Print verbatim the lines from the beginning of the entries through the line containing "return 0.76 +", both ends included. Pictures should be left out.

┌─ DATA FOR REVIEW

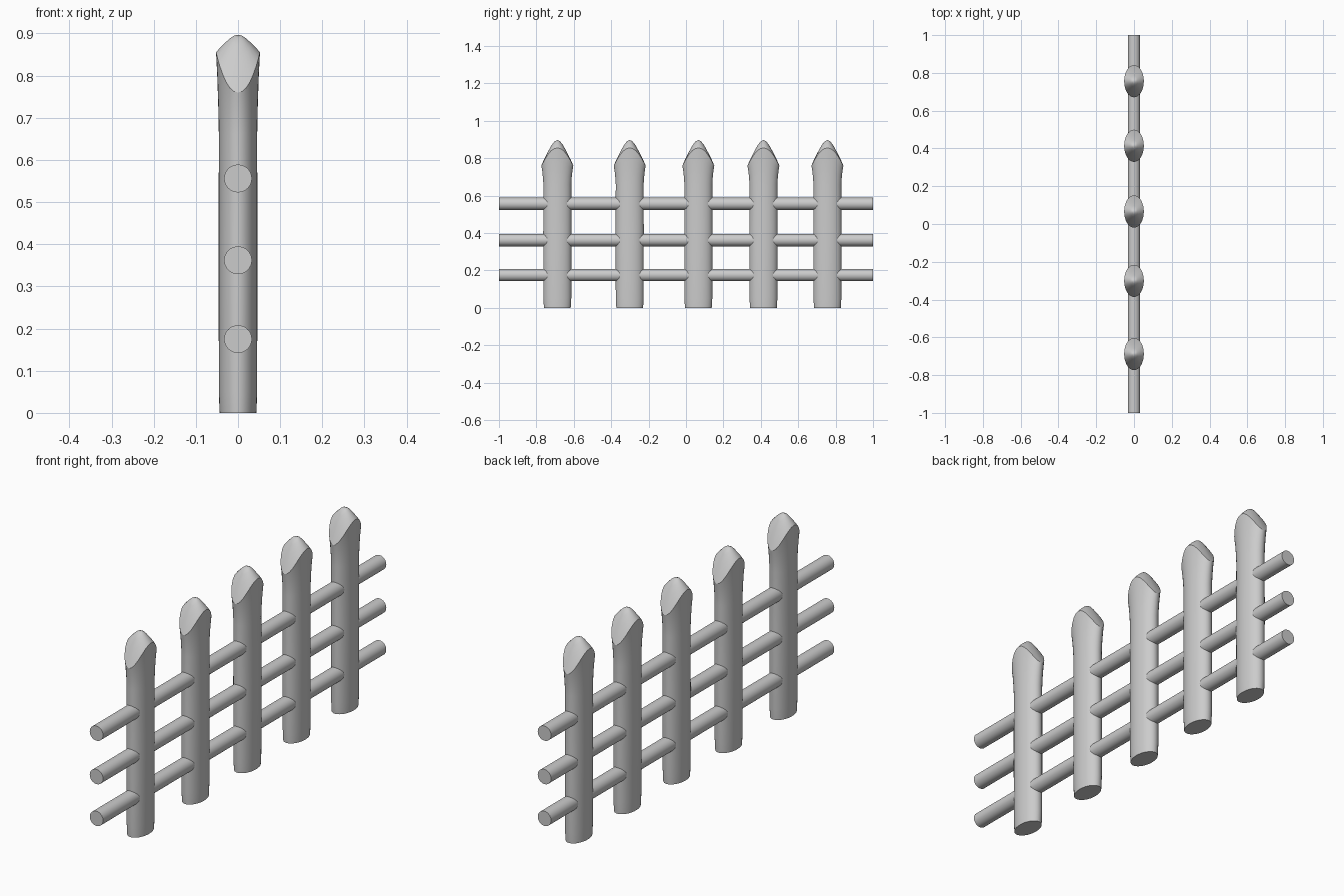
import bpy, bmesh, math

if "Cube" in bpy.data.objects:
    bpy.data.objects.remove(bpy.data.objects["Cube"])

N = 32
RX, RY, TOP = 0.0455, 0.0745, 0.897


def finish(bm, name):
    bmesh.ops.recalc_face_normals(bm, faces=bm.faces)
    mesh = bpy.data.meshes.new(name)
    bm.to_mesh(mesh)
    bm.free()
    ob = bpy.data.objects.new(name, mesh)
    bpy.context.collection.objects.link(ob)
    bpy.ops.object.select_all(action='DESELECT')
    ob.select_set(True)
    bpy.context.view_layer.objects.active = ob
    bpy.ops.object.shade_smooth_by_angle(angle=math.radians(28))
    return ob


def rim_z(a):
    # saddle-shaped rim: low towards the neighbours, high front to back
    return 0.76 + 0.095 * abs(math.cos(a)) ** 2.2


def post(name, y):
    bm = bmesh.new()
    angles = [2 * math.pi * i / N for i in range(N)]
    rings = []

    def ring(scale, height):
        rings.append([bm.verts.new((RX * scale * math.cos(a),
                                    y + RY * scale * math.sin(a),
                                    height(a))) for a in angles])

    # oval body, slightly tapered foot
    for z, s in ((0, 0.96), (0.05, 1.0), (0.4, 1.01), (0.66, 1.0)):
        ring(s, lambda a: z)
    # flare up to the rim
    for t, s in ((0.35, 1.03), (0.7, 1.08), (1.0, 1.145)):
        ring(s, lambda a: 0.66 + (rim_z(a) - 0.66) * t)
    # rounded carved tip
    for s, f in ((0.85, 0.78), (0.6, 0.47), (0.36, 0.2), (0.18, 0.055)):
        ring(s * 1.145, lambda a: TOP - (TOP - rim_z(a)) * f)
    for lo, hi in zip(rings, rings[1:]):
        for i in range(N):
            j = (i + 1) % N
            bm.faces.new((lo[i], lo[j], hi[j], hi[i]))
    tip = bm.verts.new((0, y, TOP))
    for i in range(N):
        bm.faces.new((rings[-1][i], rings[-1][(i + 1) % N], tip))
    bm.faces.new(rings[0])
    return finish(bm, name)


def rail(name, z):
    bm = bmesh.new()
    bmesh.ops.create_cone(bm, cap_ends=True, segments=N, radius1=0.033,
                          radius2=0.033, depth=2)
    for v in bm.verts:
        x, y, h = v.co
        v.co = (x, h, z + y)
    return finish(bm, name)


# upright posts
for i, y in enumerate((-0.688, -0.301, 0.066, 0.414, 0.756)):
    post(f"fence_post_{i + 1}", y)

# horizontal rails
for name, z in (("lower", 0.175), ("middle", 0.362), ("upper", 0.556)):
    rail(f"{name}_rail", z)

└─

◆ **SOLUTION**
import bpy, bmesh, math

if "Cube" in bpy.data.objects:
    bpy.data.objects.remove(bpy.data.objects["Cube"])

N = 32
RX, RY, TOP = 0.0455, 0.0745, 0.897


def finish(bm, name):
    bmesh.ops.recalc_face_normals(bm, faces=bm.faces)
    mesh = bpy.data.meshes.new(name)
    bm.to_mesh(mesh)
    bm.free()
    ob = bpy.data.objects.new(name, mesh)
    bpy.context.collection.objects.link(ob)
    bpy.ops.object.select_all(action='DESELECT')
    ob.select_set(True)
    bpy.context.view_layer.objects.active = ob
    bpy.ops.object.shade_smooth_by_angle(angle=math.radians(28))
    return ob


def rim_z(a):
    # saddle-shaped rim: low towards the neighbours, high front to back
    return 0.76 + 0.095 * abs(math.cos(a)) ** 2.2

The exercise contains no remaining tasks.